Work to be completed: Every record is to be printed exactly as written, and any picture in it is skipped.

************

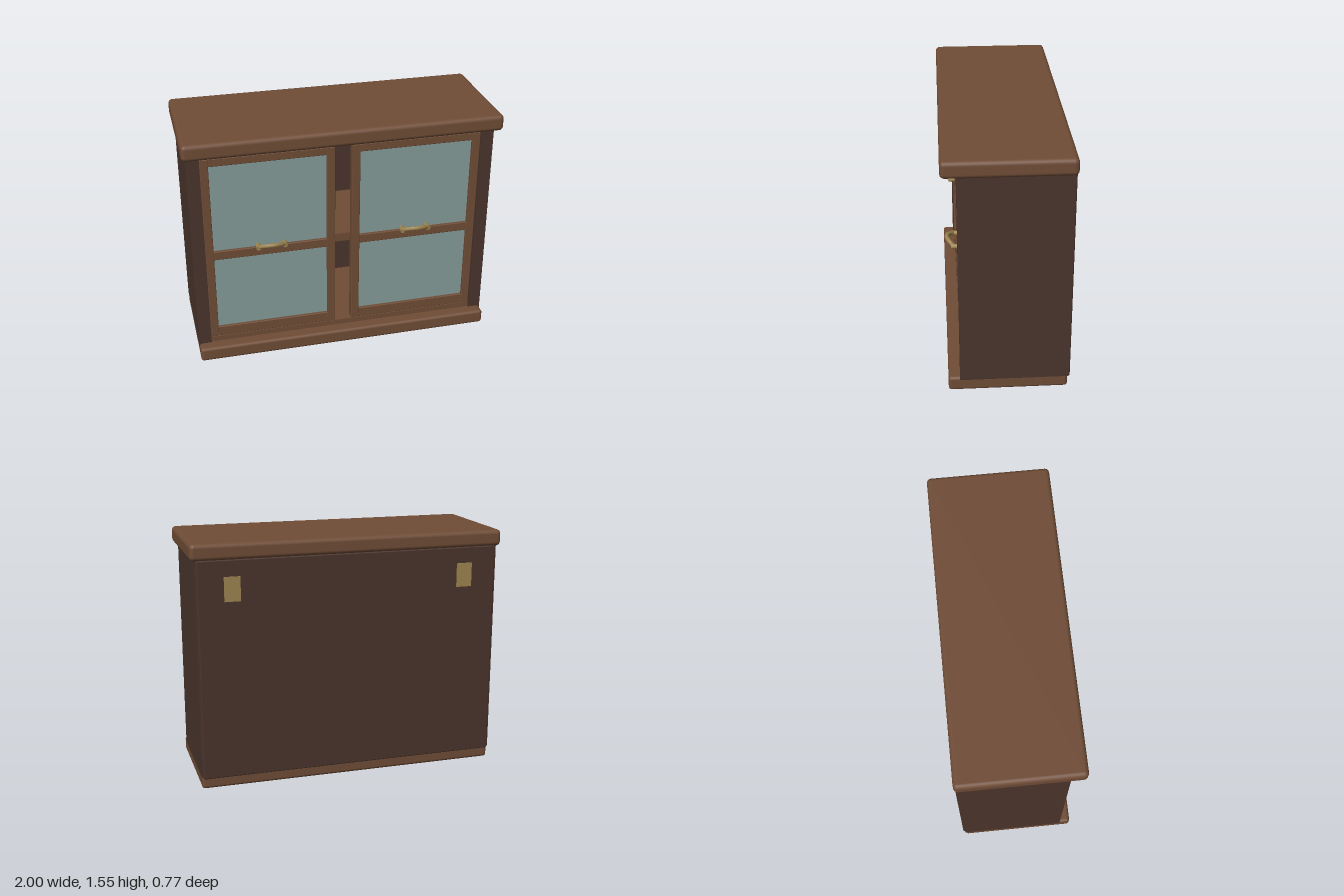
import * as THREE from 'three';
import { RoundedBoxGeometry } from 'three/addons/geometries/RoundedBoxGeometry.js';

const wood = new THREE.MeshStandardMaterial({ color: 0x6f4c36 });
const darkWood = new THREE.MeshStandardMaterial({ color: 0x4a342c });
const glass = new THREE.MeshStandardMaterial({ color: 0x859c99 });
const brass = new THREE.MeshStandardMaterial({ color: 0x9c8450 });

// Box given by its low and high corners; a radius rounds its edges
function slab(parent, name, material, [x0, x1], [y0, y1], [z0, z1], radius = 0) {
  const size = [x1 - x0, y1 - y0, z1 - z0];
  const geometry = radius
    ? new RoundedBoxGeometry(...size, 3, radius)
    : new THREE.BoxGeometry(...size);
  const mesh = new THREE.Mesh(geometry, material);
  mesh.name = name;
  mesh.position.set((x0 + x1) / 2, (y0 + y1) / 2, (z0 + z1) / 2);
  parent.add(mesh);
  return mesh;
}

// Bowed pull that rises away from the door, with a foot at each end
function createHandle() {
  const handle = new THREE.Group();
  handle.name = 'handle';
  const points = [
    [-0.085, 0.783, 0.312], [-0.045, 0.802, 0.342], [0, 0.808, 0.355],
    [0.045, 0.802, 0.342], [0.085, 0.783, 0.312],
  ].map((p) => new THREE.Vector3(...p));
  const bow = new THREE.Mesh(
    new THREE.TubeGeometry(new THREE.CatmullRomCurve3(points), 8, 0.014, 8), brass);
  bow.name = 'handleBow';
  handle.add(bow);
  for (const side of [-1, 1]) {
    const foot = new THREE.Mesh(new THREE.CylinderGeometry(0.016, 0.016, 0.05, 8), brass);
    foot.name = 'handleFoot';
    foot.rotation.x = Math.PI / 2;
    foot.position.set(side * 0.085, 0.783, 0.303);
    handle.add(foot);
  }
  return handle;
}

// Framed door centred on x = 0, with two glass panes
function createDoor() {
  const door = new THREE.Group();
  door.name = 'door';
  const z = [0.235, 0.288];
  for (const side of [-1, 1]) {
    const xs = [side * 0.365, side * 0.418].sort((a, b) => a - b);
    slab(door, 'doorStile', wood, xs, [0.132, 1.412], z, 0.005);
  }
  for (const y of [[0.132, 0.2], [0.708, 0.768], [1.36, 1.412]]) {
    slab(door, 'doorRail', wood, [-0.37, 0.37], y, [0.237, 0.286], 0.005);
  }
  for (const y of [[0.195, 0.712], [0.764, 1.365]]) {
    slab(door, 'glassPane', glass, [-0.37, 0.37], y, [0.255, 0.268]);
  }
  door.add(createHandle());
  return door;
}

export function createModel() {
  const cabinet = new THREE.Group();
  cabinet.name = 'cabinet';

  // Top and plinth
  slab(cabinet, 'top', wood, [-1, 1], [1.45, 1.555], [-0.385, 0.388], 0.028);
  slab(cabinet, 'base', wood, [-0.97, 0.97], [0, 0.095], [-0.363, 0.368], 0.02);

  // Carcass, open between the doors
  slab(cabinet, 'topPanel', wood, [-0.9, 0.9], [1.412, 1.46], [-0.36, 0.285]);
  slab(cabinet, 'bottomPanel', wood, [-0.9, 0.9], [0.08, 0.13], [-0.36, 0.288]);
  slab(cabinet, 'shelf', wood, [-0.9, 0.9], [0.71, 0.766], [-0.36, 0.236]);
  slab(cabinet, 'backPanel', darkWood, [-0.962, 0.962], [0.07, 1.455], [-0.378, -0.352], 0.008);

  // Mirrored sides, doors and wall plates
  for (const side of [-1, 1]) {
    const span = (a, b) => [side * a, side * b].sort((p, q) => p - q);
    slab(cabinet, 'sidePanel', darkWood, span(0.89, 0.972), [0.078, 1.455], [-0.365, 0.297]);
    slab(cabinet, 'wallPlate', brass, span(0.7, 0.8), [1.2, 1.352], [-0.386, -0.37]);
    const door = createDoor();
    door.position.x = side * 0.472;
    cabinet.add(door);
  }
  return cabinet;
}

************

Exercise result:
import * as THREE from 'three';
import { RoundedBoxGeometry } from 'three/addons/geometries/RoundedBoxGeometry.js';

const wood = new THREE.MeshStandardMaterial({ color: 0x6f4c36 });
const darkWood = new THREE.MeshStandardMaterial({ color: 0x4a342c });
const glass = new THREE.MeshStandardMaterial({ color: 0x859c99 });
const brass = new THREE.MeshStandardMaterial({ color: 0x9c8450 });

// Box given by its low and high corners; a radius rounds its edges
function slab(parent, name, material, [x0, x1], [y0, y1], [z0, z1], radius = 0) {
  const size = [x1 - x0, y1 - y0, z1 - z0];
  const geometry = radius
    ? new RoundedBoxGeometry(...size, 3, radius)
    : new THREE.BoxGeometry(...size);
  const mesh = new THREE.Mesh(geometry, material);
  mesh.name = name;
  mesh.position.set((x0 + x1) / 2, (y0 + y1) / 2, (z0 + z1) / 2);
  parent.add(mesh);
  return mesh;
}

// Bowed pull that rises away from the door, with a foot at each end
function createHandle() {
  const handle = new THREE.Group();
  handle.name = 'handle';
  const points = [
    [-0.085, 0.783, 0.312], [-0.045, 0.802, 0.342], [0, 0.808, 0.355],
    [0.045, 0.802, 0.342], [0.085, 0.783, 0.312],
  ].map((p) => new THREE.Vector3(...p));
  const bow = new THREE.Mesh(
    new THREE.TubeGeometry(new THREE.CatmullRomCurve3(points), 8, 0.014, 8), brass);
  bow.name = 'handleBow';
  handle.add(bow);
  for (const side of [-1, 1]) {
    const foot = new THREE.Mesh(new THREE.CylinderGeometry(0.016, 0.016, 0.05, 8), brass);
    foot.name = 'handleFoot';
    foot.rotation.x = Math.PI / 2;
    foot.position.set(side * 0.085, 0.783, 0.303);
    handle.add(foot);
  }
  return handle;
}

// Framed door centred on x = 0, with two glass panes
function createDoor() {
  const door = new THREE.Group();
  door.name = 'door';
  const z = [0.235, 0.288];
  for (const side of [-1, 1]) {
    const xs = [side * 0.365, side * 0.418].sort((a, b) => a - b);
    slab(door, 'doorStile', wood, xs, [0.132, 1.412], z, 0.005);
  }
  for (const y of [[0.132, 0.2], [0.708, 0.768], [1.36, 1.412]]) {
    slab(door, 'doorRail', wood, [-0.37, 0.37], y, [0.237, 0.286], 0.005);
  }
  for (const y of [[0.195, 0.712], [0.764, 1.365]]) {
    slab(door, 'glassPane', glass, [-0.37, 0.37], y, [0.255, 0.268]);
  }
  door.add(createHandle());
  return door;
}

export function createModel() {
  const cabinet = new THREE.Group();
  cabinet.name = 'cabinet';

  // Top and plinth
  slab(cabinet, 'top', wood, [-1, 1], [1.45, 1.555], [-0.385, 0.388], 0.028);
  slab(cabinet, 'base', wood, [-0.97, 0.97], [0, 0.095], [-0.363, 0.368], 0.02);

  // Carcass, open between the doors
  slab(cabinet, 'topPanel', wood, [-0.9, 0.9], [1.412, 1.46], [-0.36, 0.285]);
  slab(cabinet, 'bottomPanel', wood, [-0.9, 0.9], [0.08, 0.13], [-0.36, 0.288]);
  slab(cabinet, 'shelf', wood, [-0.9, 0.9], [0.71, 0.766], [-0.36, 0.236]);
  slab(cabinet, 'backPanel', darkWood, [-0.962, 0.962], [0.07, 1.455], [-0.378, -0.352], 0.008);

  // Mirrored sides, doors and wall plates
  for (const side of [-1, 1]) {
    const span = (a, b) => [side * a, side * b].sort((p, q) => p - q);
    slab(cabinet, 'sidePanel', darkWood, span(0.89, 0.972), [0.078, 1.455], [-0.365, 0.297]);
    slab(cabinet, 'wallPlate', brass, span(0.7, 0.8), [1.2, 1.352], [-0.386, -0.37]);
    const door = createDoor();
    door.position.x = side * 0.472;
    cabinet.add(door);
  }
  return cabinet;
}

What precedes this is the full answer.